Born in France in 1929 to a very strict and religious father, the early life of Delehaye was certainly an adventurous one, and it included stints at a Jesuit school, a spot in the military, postal and factory work as well as a minor brush with the law. By the mid-fifties Delehaye got his first major career break when he landed a job as a writer for Detective magazine. Soon after he made the acquaintance of one Eric Rohmer and his life changed forever.
The legendary Rohmer introduced Delehaye to the members of the French New Wave and soon he was working as a critic at the influential Cahiers du Cinema. He would write for the prestigious film journal for more than a decade before losing his position in 1969 due to political issues.
Delehaye’s first film role came in Jean-Luc Godard’s section of the 1964 anthology film Ro.Go.Pa.G and it would set in motion a career that would turn out to be incredibly prolific and noteworthy.
Appearing in front of the camera for nearly every major French New Wave director (including several for Godard and Rivette early on) Delehaye proved himself a capable and memorable actor although typically he would find himself in mostly smaller supporting roles.

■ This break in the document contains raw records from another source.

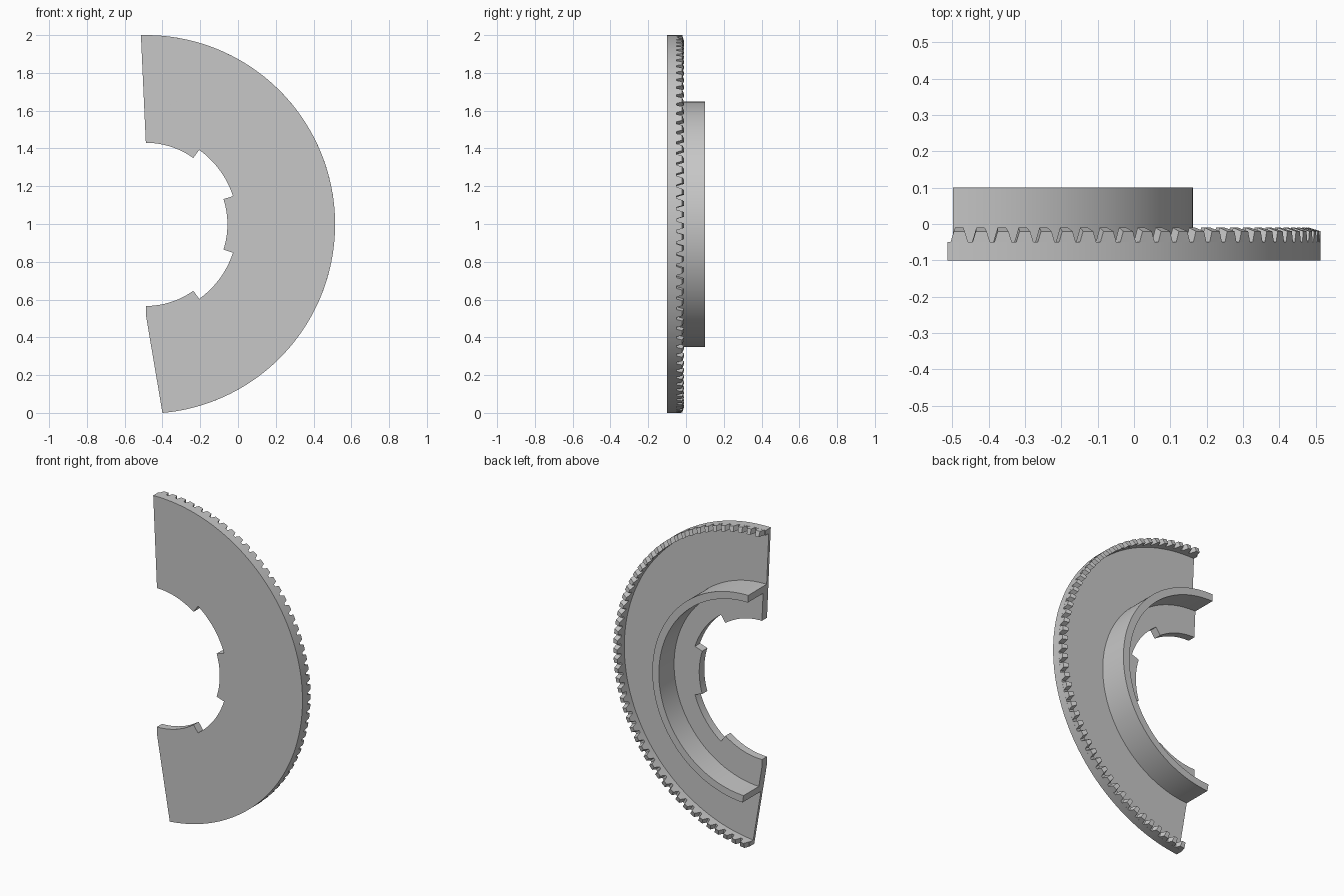
import bpy
import bmesh
import math

if "Cube" in bpy.data.objects:
    bpy.data.objects.remove(bpy.data.objects["Cube"])

CX, CZ = -0.488, 0.998          # centre of all arcs
R_OUT, R_RIM, R_IN, R_NOTCH = 1.002, 0.97, 0.432, 0.485
FRONT, WEB_BACK, RIM_BACK, RING_BACK = -0.1, -0.082, -0.05, 0.1
TIP_IN, TIP_OUT = -0.01, -0.02  # tooth tips slope down towards the outside

grey = bpy.data.materials.new("light_grey")
grey.diffuse_color = (0.57, 0.57, 0.57, 1)
grey.use_nodes = True
grey.node_tree.nodes["Principled BSDF"].inputs["Base Color"].default_value = grey.diffuse_color


def polar(r, deg):
    a = math.radians(deg)
    return (CX + r * math.cos(a), CZ + r * math.sin(a))


def arc(r, start, end, step=1.5):
    n = max(1, round(abs(end - start) / step))
    return [polar(r, start + (end - start) * i / n) for i in range(n + 1)]


def top_end(r):
    return 90 + math.degrees(math.asin(0.026 * max(0, r - R_IN) / 0.57 / r))


def low_end(r):
    return -90 + math.degrees(math.asin(0.088 * max(0, r - 0.478) / 0.524 / r))


def sector(r0, r1):
    return arc(r1, top_end(r1), low_end(r1)) + arc(r0, low_end(r0), top_end(r0))


def finish(name, bm):
    bmesh.ops.recalc_face_normals(bm, faces=bm.faces)
    mesh = bpy.data.meshes.new(name)
    bm.to_mesh(mesh)
    bm.free()
    mesh.materials.append(grey)
    obj = bpy.data.objects.new(name, mesh)
    bpy.context.collection.objects.link(obj)
    return obj


def smooth(obj):
    bpy.ops.object.select_all(action='DESELECT')
    obj.select_set(True)
    bpy.context.view_layer.objects.active = obj
    bpy.ops.object.shade_smooth_by_angle(angle=math.radians(15))


def extrude_outline(name, points, y0, y1):
    bm = bmesh.new()
    front = [bm.verts.new((x, y0, z)) for x, z in points]
    back = [bm.verts.new((x, y1, z)) for x, z in points]
    bm.faces.new(front)
    bm.faces.new(back[::-1])
    for i in range(len(points)):
        j = (i + 1) % len(points)
        bm.faces.new((front[i], front[j], back[j], back[i]))
    return finish(name, bm)


# Bore edge with two wide notches
bore = [polar(0.478, -90)] + arc(R_IN, -90, -54.4) + arc(R_NOTCH, -54.4, -18)
bore += arc(R_IN, -18, 18) + arc(R_NOTCH, 18, 54.4) + arc(R_IN, 54.4, 90)

# Thin half-disc web, thicker hub around the bore, rim band and collar
plate = extrude_outline("plate", arc(R_OUT, top_end(R_OUT), low_end(R_OUT)) + bore,
                        FRONT, WEB_BACK)
parts = [
    extrude_outline("hub", arc(0.63, top_end(0.63), low_end(0.63)) + bore, FRONT, RIM_BACK),
    extrude_outline("rim", sector(R_RIM, R_OUT), FRONT, RIM_BACK),
    extrude_outline("collar", sector(0.605, 0.65), FRONT, RING_BACK),
]

# Merge them into one solid body
for part in parts:
    mod = plate.modifiers.new("join_" + part.name, 'BOOLEAN')
    mod.operation = 'UNION'
    mod.solver = 'EXACT'
    mod.object = part
    bpy.context.view_layer.objects.active = plate
    bpy.ops.object.modifier_apply(modifier=mod.name)
    bpy.data.objects.remove(part)
smooth(plate)

# Crown teeth around the rim, trapezoid in section
PITCH = 360 / 104
bm = bmesh.new()
for k in range(51):
    mid = 89.6 - k * PITCH
    ends = []
    for r, tip in ((R_RIM, TIP_IN), (R_OUT, TIP_OUT)):
        half = 1.38 - 0.7 * (tip - RIM_BACK) / (TIP_IN - RIM_BACK)
        section = [(-1.38, RIM_BACK), (1.38, RIM_BACK), (half, tip), (-half, tip)]
        ring = []
        for da, y in section:
            x, z = polar(r, mid + da)
            ring.append(bm.verts.new((x, y, z)))
        ends.append(ring)
    inner, outer = ends
    bm.faces.new(inner)
    bm.faces.new(outer[::-1])
    for i in range(4):
        j = (i + 1) % 4
        bm.faces.new((inner[i], inner[j], outer[j], outer[i]))
smooth(finish("rim_teeth", bm))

The Nude Vampire marked the first time Delehaye worked with Jean Rollin, and it serves as a reminder that Rollin’s early cinema does indeed take place just a handful of years after the most potent explosion of the New Wave, even if stylistically it is deliberately far removed from it. Delehaye’s work for Rollin would prove most resonate and he would be cast in Jean’s next film as well, 1971’s Le Frisson des Vampires…that same year he would appear in both Borowczyk’s Blanche and Rivette’s Out 1 for good measure!
Delehaye, now nearing eighty years old, has never stopped working and, along with being a top-supporting player, he has also worked as a scriptwriter, helped out behind the camera and even received a special thanks from Godard himself in Histoire du Cinema. While not a major player in Jean Rollin’s filmography, a tribute to one of cinema’s great sidemen seemed in order.